“What gives them hope is the fact that there are people interested in them,” says Dr Austin O’Carroll, an inner-city GP who has set up a mobile health clinic for Dublin’s increasing homeless population.
Treating rough sleepers on Thursdays and female sex workers on Wednesdays, the staff on the mobile clinic don’t often come across hope; instead it’s about survival.
“Providing health services is all about survival. I don’t think you can really improve the health of homeless people until you get them into a house. Until then, what we are doing is about survival, trying to keep them alive until they get into accommodation,” O’Carroll explains.
The clinic is staffed by volunteer third and fourth year GP trainees and is supervised by volunteer senior doctors. Outreach workers from the Dublin Simon Community’s rough sleeper team, Chrysalis community drug project and the Order of Malta Ireland are partners in the venture.
Since he opened his Mountjoy medical practice in 1997, O’Carroll’s mission statement has been “to provide the highest quality care to our patients and to address the issue of health inequalities in our community, particularly with hard to reach groups.”
Despite the fact that 100 per cent of homeless people are supposed to have a medical card, only 55 per cent hold one and a lot of those who have a medical card don’t use them, according to the GP. O’Carroll adds that some homeless people “don’t access services in buildings at all.”
In light of the gap in provision for homeless people, he felt the need to create a specialised service that is adapted to the needs of the patient. The volunteers travel to hot-spots where homeless people are sleeping rough or female sex workers are present. The outreach workers are integral to the operation as they identify the hot-spots and invite people to approach the clinic, where the doctors are waiting to treat them.
In May 2007, O’Carroll set up Safetynet, a networking organisation for nurses, doctors and voluntary agencies providing primary health care to homeless people living in Dublin, Cork and Galway cities. Safetynet currently comprises doctors and nurses working in 13 Dublin-based, two Cork-based and one Galway-based homeless services. Its overall aim is to deliver the highest possible standards of health care to homeless people and provide a support mechanism for health professionals in the homeless sector who are often professionally isolated.
Safetynet’s primary care co-ordinator Janet Robinson tells eolas that the doctors on the mobile clinic use a harm reduction philosophy whereby they “adopt a non-judgmental approach to their work and will meet people where they are at.”

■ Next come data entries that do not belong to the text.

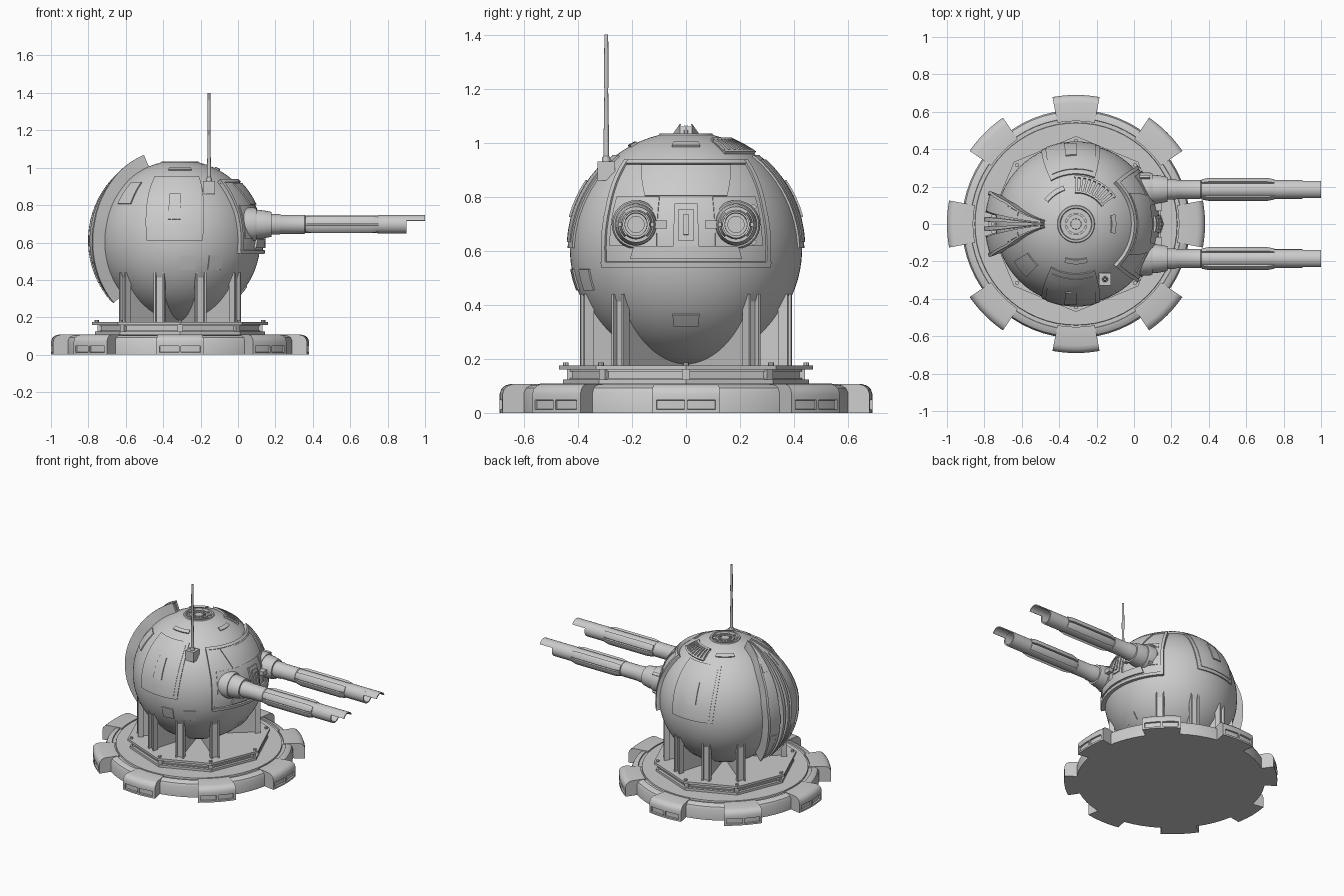
import bpy, bmesh
from math import sin, cos, radians, pi
from mathutils import Matrix, Vector

if "Cube" in bpy.data.objects:
    bpy.data.objects.remove(bpy.data.objects["Cube"])

C = Vector((-0.31, 0, 0.61))      # centre of the ball
AXIS = Matrix.Translation((-0.31, 0, 0))
R = 0.43


def finish(name, bm):
    bmesh.ops.remove_doubles(bm, verts=bm.verts, dist=1e-5)
    bmesh.ops.recalc_face_normals(bm, faces=bm.faces)
    for f in bm.faces:
        f.smooth = True
    for e in bm.edges:
        e.smooth = len(e.link_faces) == 2 and e.calc_face_angle(0) < radians(30)
    me = bpy.data.meshes.new(name)
    bm.to_mesh(me)
    bm.free()
    ob = bpy.data.objects.new(name, me)
    bpy.context.collection.objects.link(ob)
    return ob


def revolve(name, prof, n, mat=AXIS, a0=0, a1=360):
    """Turn a closed (radius, height) loop about local z, capped if partial."""
    bm = bmesh.new()
    full = a1 - a0 == 360
    rings = []
    for i in range(n if full else n + 1):
        a = radians(a0 + (a1 - a0) * i / n)
        rings.append([bm.verts.new(mat @ Vector((r * cos(a), r * sin(a), z))) for r, z in prof])
    m = len(prof)
    for i in range(n):
        p, q = rings[i], rings[(i + 1) % len(rings)]
        for j in range(m):
            bm.faces.new((p[j], q[j], q[(j + 1) % m], p[(j + 1) % m]))
    if not full:
        bm.faces.new(rings[0])
        bm.faces.new(rings[-1])
    return finish(name, bm)


def lerp(vals, t):
    x = t * (len(vals) - 1)
    i = min(int(x), len(vals) - 2)
    return vals[i] + (vals[i + 1] - vals[i]) * (x - i)


def patch(name, left, right, e0, e1, r1, r0=0.41):
    """Solid piece of spherical shell; left/right are azimuth lists from bottom to top."""
    bm = bmesh.new()
    nu = max(1, round(max(abs(b - a) for a, b in zip(left, right)) / 5))
    nv = 2 * max(1, round((e1 - e0) / 10))
    grid = []
    for j in range(nv + 1):
        t = j / nv
        e, a, b = radians(e0 + (e1 - e0) * t), lerp(left, t), lerp(right, t)
        row = []
        for i in range(nu + 1):
            az = radians(a + (b - a) * i / nu)
            d = Vector((cos(e) * cos(az), cos(e) * sin(az), sin(e)))
            row.append(bm.verts.new(C + d * r1))
        grid.append(row)
    for j in range(nv):
        for i in range(nu):
            bm.faces.new((grid[j][i], grid[j][i + 1], grid[j + 1][i + 1], grid[j + 1][i]))
    g = bmesh.ops.extrude_face_region(bm, geom=bm.faces[:], use_keep_orig=True)
    for v in g["geom"]:
        if isinstance(v, bmesh.types.BMVert):
            v.co = C + (v.co - C) * (r0 / r1)
    return finish(name, bm)


def spot(name, az, w, e0, e1, r1):
    return patch(name, [az - w, az - w], [az + w, az + w], e0, e1, r1)


def box(name, centre, size, mat=Matrix()):
    bm = bmesh.new()
    bmesh.ops.create_cube(bm, size=1, matrix=mat @ Matrix.Translation(centre) @ Matrix.Diagonal((*size, 1)))
    return finish(name, bm)


def turned(deg):
    return AXIS @ Matrix.Rotation(radians(deg), 4, 'Z')


# Round base with groove, and eight rounded teeth with twin recesses
revolve("base_disc", [(0, 0), (.61, 0), (.61, .075), (.602, .092), (.585, .102), (.565, .105), (.563, .097),
                      (.542, .097), (.54, .108), (0, .108)], 64)
tooth = [(.55, 0), (.69, 0), (.69, .012), (.68, .014), (.68, .046), (.69, .048), (.69, .07), (.684, .088),
         (.67, .101), (.65, .107), (.55, .107)]
for k in range(8):
    a = 45 * k
    revolve("base_tooth", tooth, 6, AXIS, a - 10.5, a + 10.5)
    for b, w in ((-9.8, .7), (0, .5), (9.8, .7)):
        revolve("tooth_bar", [(.66, .005), (.69, .005), (.69, .055), (.66, .055)], 1, AXIS, a + b - w, a + b + w)
    # Posts and bolts on the octagonal plate
    box("plate_post", (.43, 0, .14), (.02, .03, .045), turned(a))
    revolve("plate_bolt", [(0, .17), (.011, .17), (.011, .186), (0, .186)], 8, turned(a) @ Matrix.Translation((.445, 0, 0)))

# Octagonal plate
revolve("octagon_plate", [(0, .1), (.455, .1), (.455, .124), (.435, .124), (.435, .13), (.425, .13), (.425, .153),
                          (.435, .153), (.435, .16), (.47, .16), (.47, .176), (0, .176)], 8)

# Eight support fins with channel-shaped outer beams
for q in (39.5, 73.5, 106.5, 140.5):
    for a in (q, -q):
        m = turned(a)
        box("support_fin", (.19, 0, .305), (.37, .016, .27), m)
        box("support_beam", (.373, 0, .308), (.016, .055, .265), m)
        for s in (-1, 1):
            box("support_flange", (.382, s * .023, .308), (.036, .01, .265), m)

# Ball body with recessed crown
arc = [(R * cos(radians(e)), .61 + R * sin(radians(e))) for e in [-90 + 166.5 * i / 36 for i in range(37)]]
arc[0] = (0, .18)
revolve("ball_body", arc + [(.097, 1.034), (.086, 1.034), (.082, 1.018), (0, 1.018)], 72)
revolve("crown_ring", [(.048, 1.01), (.06, 1.01), (.06, 1.03), (.048, 1.03)], 32)
revolve("crown_boss", [(0, 1.01), (.03, 1.01), (.028, 1.03), (0, 1.03)], 24)
for k in range(10):
    box("crown_spoke", (.055, 0, 1.019), (.056, .009, .014), turned(36 * k))

# Side hatches with frame and window
for s in (1, -1):
    a = 94 * s
    patch("side_hatch", [a - 20, a - 26], [a + 20, a + 26], 0, 52, .438)
    patch("hatch_panel", [a - 17, a - 22], [a + 17, a + 22], 3, 48, .442)
    spot("hatch_window", a, 4.5, 15, 34, .449)

# Rear armour: tapered ribs running over the back
for s in (1, -1):
    edge = lambda *v: [180 + s * x for x in v]
    patch("rear_armour_outer", edge(5, 7, 8, 6, 2.5), edge(17, 20, 21, 18, 7), -42, 67, .488)
    patch("rear_armour_rim", edge(15, 18, 19, 16, 5.5), edge(17, 20, 21, 18, 7), -42, 67, .498)
    patch("rear_armour_inner", edge(1, 1.5, 1.5, 1.5, .8), edge(3, 4, 4.5, 4, 2), -42, 67, .492)
    patch("rear_inlay", edge(10, 10), edge(16, 17), -36, -14, .492)
    patch("rear_inlay_top", edge(9, 8), edge(15, 12), 38, 50, .492)

# Small covers on the ball
spot("rear_cover", -141, 8, 27, 46, .437)
spot("low_cover_a", -84, 5.5, -21, -10.5, .436)
spot("low_cover_b", -63, 5.5, -21, -10.5, .436)
spot("chin_cover", 0, 8, -42, -34.5, .436)
for a in (0, -90, 125):
    spot("crown_strip", a, 17 if a else 14, 60.5, 64, .438)
spot("vent_base", 63, 29, 54.5, 67, .433)
for k in range(9):
    spot("vent_slat", 37 + 6.5 * k, 1.7, 55.5, 66, .442)
spot("vent_rim", 63, 29, 54, 55.5, .442)
spot("vent_rim_top", 63, 29, 66, 67.5, .442)

# Gun shield: base shell, raised border and panels
patch("gun_shield", [-44, -44, -47], [44, 44, 47], -9, 46.5, .446)
patch("shield_sill", [-44, -44], [44, 44], -9, -6.5, .458)
patch("shield_header", [-47, -47], [47, 47], 44, 46.5, .453)
patch("shield_brow", [-22, -30], [22, 30], 25.5, 43, .453)
patch("shield_lower_bar", [-27, -25], [27, 25], -5, 1, .458)
for s in (1, -1):
    patch("shield_edge", [41.5 * s, 41.5 * s, 43.5 * s], [44 * s, 44 * s, 47 * s], -9, 46.5, .454)
    patch("shield_cheek", [14 * s, 14 * s], [39 * s, 39 * s], 1, 25, .451)
    box("gun_bracket", (.115, s * .093, .697), (.07, .045, .03))
spot("sensor_frame", 0, 5.8, .5, 21, .458)
spot("sensor_plate", 0, 3.6, 3.5, 18, .465)
spot("sensor_slot", 0, 1.2, 6, 15.5, .471)

# Twin guns, turned about the x axis
for s in (1, -1):
    m = Matrix.Translation((0, s * .185, .697)) @ Matrix.Rotation(pi / 2, 4, 'Y')
    revolve("gun_mantlet", [(0, 0), (.09, 0), (.09, .085), (.084, .1), (.078, .1), (.075, .135), (.066, .18), (0, .18)], 32, m)
    revolve("gun_barrel", [(0, .1), (.055, .1), (.055, .22), (.051, .23), (.051, .355), (.047, .36), (.047, .745),
                           (.05, .75), (.05, .9), (.041, .9), (.041, .7), (.03, .7), (.03, .5), (0, .5)], 32, m)
    revolve("barrel_lip", [(.041, .88), (.05, .88), (.05, 1), (.043, 1)], 12, m, 116, 244)
    for side in (90, 270):
        for g in (-1, 1):
            a, b = sorted((side + 5 * g, side + 48 * g))
            revolve("barrel_sleeve", [(.04, .36), (.054, .36), (.062, .4), (.062, .71), (.054, .75), (.04, .75)], 5, m, a, b)
    for a in (135, 45, 180 + 45 * s):
        revolve("mantlet_lug", [(.07, .03), (.1, .03), (.1, .085), (.07, .085)], 2, m, a - 6, a + 6)

# Antenna with socket
box("antenna_socket", (-.155, -.295, .895), (.065, .065, .07))
revolve("antenna_rod", [(0, .92), (.017, .92), (.015, .945), (.011, .95), (.007, 1.2), (.009, 1.21),
                        (.007, 1.4), (0, 1.4)], 12, Matrix.Translation((-.155, -.295, 0)))
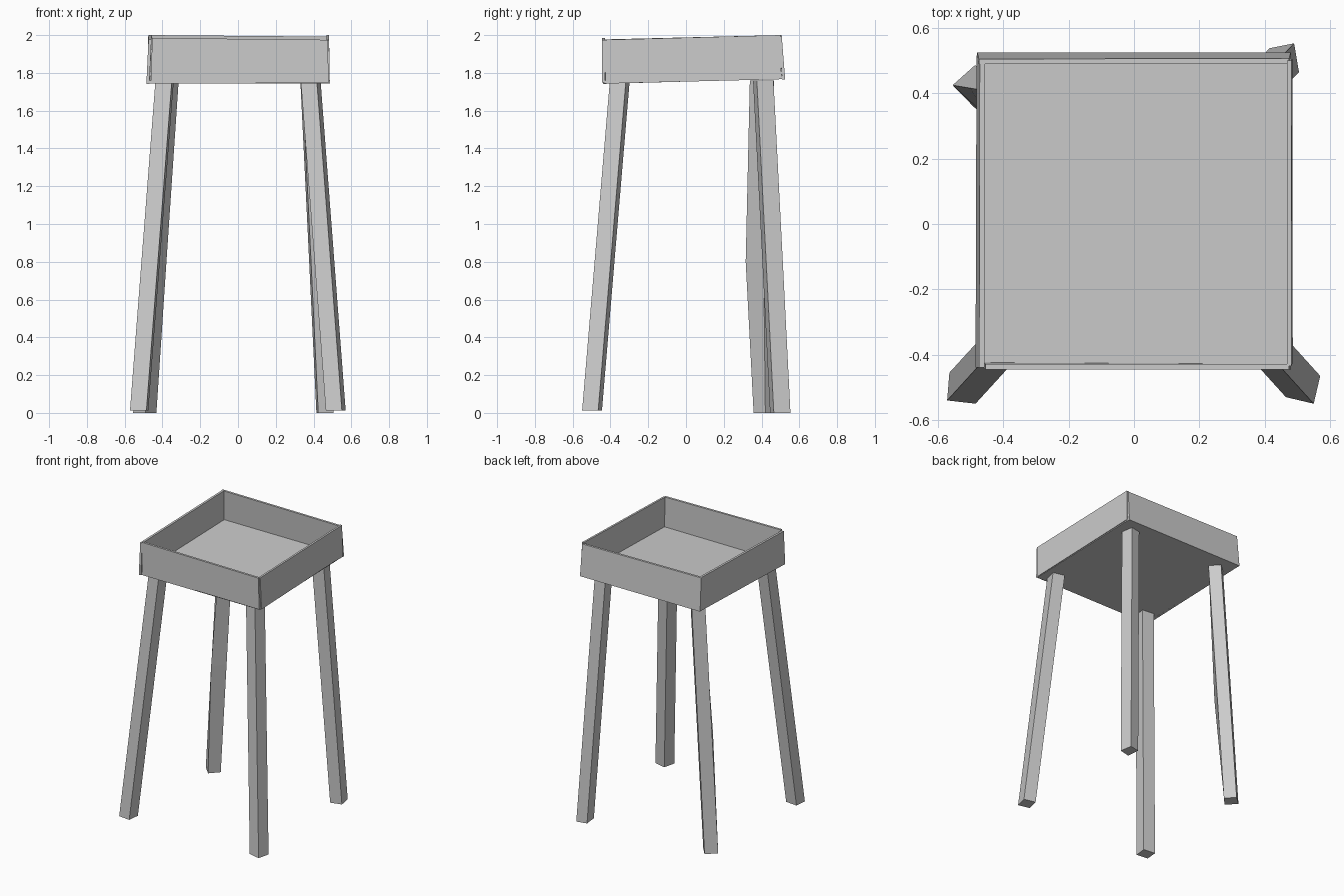
import bpy, bmesh

if "Cube" in bpy.data.objects:
    bpy.data.objects.remove(bpy.data.objects["Cube"])


def loft(name, rings):
    """Closed solid skinned through a stack of four-cornered rings."""
    bm = bmesh.new()
    vs = [[bm.verts.new(p) for p in r] for r in rings]
    for a, b in zip(vs, vs[1:]):
        for i in range(4):
            j = (i + 1) % 4
            bm.faces.new((a[i], a[j], b[j], b[i]))
    bm.faces.new(vs[0][::-1])
    bm.faces.new(vs[-1])
    bmesh.ops.recalc_face_normals(bm, faces=bm.faces)
    me = bpy.data.meshes.new(name)
    bm.to_mesh(me)
    bm.free()
    ob = bpy.data.objects.new(name, me)
    bpy.context.collection.objects.link(ob)
    return ob


def leg(name, foot, shift, z0=0.0, bulge=(0, 0)):
    """Splayed leg: foot corners, offset of the top, optional bent middle."""
    rings = []
    for z, k in ((z0, 0), (0.8, 0.45), (1.76, 1)):
        bx, by = bulge if z == 0.8 else (0, 0)
        rings.append([(x + shift[0] * k + bx * (i == 1), y + shift[1] * k + by * (i == 1), z)
                      for i, (x, y) in enumerate(foot)])
    return loft(name, rings)


def wall(name, bottom, top, inward):
    """Thin board between a bottom and a top edge, thickened inward."""
    def ring(edge):
        a, b = edge
        off = lambda p: (p[0] + inward[0], p[1] + inward[1], p[2])
        return [a, b, off(b), off(a)]
    return loft(name, [ring(bottom), ring(top)])


# Tray floor, tilted slightly upward to the back
plate = [(-0.475, -0.435), (0.48, -0.435), (0.48, 0.51), (-0.475, 0.51)]
loft("tray_floor", [[(x, y, 1.762 + 0.025 * y + dz) for x, y in plate] for dz in (-0.008, 0.008)])

# Tray walls
wall("front_wall", [(-0.46, -0.44, 1.75), (0.48, -0.445, 1.75)],
     [(-0.455, -0.445, 1.985), (0.475, -0.445, 1.975)], (0, 0.016))
wall("back_wall", [(-0.48, 0.525, 1.765), (0.48, 0.525, 1.765)],
     [(-0.475, 0.505, 2.0), (0.475, 0.507, 1.992)], (0, -0.016))
wall("left_wall", [(-0.485, -0.44, 1.742), (-0.482, 0.515, 1.768)],
     [(-0.474, -0.44, 1.977), (-0.472, 0.5, 2.0)], (0.016, 0))
wall("right_wall", [(0.486, -0.425, 1.745), (0.485, 0.505, 1.775)],
     [(0.482, -0.435, 1.975), (0.482, 0.5, 2.0)], (-0.014, 0))

# Legs
leg("front_left_leg", [(-0.485, -0.55), (-0.475, -0.465), (-0.565, -0.455), (-0.572, -0.54)],
    (0.135, 0.148), 0.012)
leg("front_right_leg", [(0.465, -0.53), (0.55, -0.55), (0.57, -0.465), (0.485, -0.445)],
    (-0.133, 0.147), 0.012)
leg("back_right_leg", [(0.425, 0.445), (0.505, 0.465), (0.49, 0.553), (0.415, 0.538)],
    (-0.085, -0.09))
leg("back_left_leg", [(-0.555, 0.425), (-0.49, 0.358), (-0.432, 0.42), (-0.488, 0.485)],
    (0.118, -0.02), 0.0, (0.0, -0.033))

Robinson is keen to emphasis that the clinic does not advocate drug use. “If someone is a problem drug user, the [GPs] will adopt a harm reduction approach with the ultimate aim of encouraging the patient into treatment for their drug problem.”
In addition, the outreach workers will try to refer the patients on to social services or drug, alcohol and health services.
Because these two groups are “extremely stigmatised”, they are isolated and are not used to being treated with “dignity and respect.” GPs often do not want to treat them in their surgeries as they can be disruptive. However the clinic is “very informal and there is a really nice atmosphere”, Robinson explains.
“If you provide people with a nice environment, they respond really well. They are used to doors being closed.”
The idea for the mobile clinic came to O’Carroll when a colleague from the Mater hospital called him to say he had a bus that was about to be scrapped and asked him if he wanted to use it.
The bus has been segregated into three sections: a waiting area with toilet, a spacious treatment room and a referral and harm reduction services area (where paper work and needle exchanges are carried out). It was donated by St John’s Ambulance. The two main aims of the clinic were to fill a gap in service provision for homeless people and to change the attitudes of doctors treating this group.
He was pleased to hear a group of GP trainees, who had worked on the mobile clinic, tell delegates at a training conference that they had acquired a negative stereotype of homeless people from their work in hospitals but this had been changed as they learned from the outreach workers that there is “a totally different way to deal with homeless people.” Therefore, O’Carroll feels that the mobile clinic is “ticking both boxes.”
The main health issues that the clinic has come across are drug and alcohol addiction. “Drug addiction and homelessness are interlinked,” O’Carroll states. “You can’t sort a drug addiction if a person is homeless and you can’t get a person out of homelessness if they are drug addicted.” Domestic violence, acute injuries, infections (often related to drug use), respiratory tract infections, people who want blood screening for HIV or hepatitis and general, blood pressure, cholesterol and mental health problems are also encountered by the team.
“Homeless people in general have higher rates of health problems everyone else has,” O’Carroll explains. In addition, “over 50 per cent have depression, 40 per cent have been treated for anxiety, one in 20 have HIV and one in three have Hepatitis B or C. They are quite a sick population.”
Reflecting on one success story, O’Carroll recalls a patient who came to him and was very drunk. The man told O’Carroll he was drinking all the time because he feared he had a particular health problem. O’Carroll discovered that the man did have that condition and began treating him for it. O’Carroll concludes: “At the moment he is in the Simon detox coming off alcohol. That’s a story of how you can give someone hope.”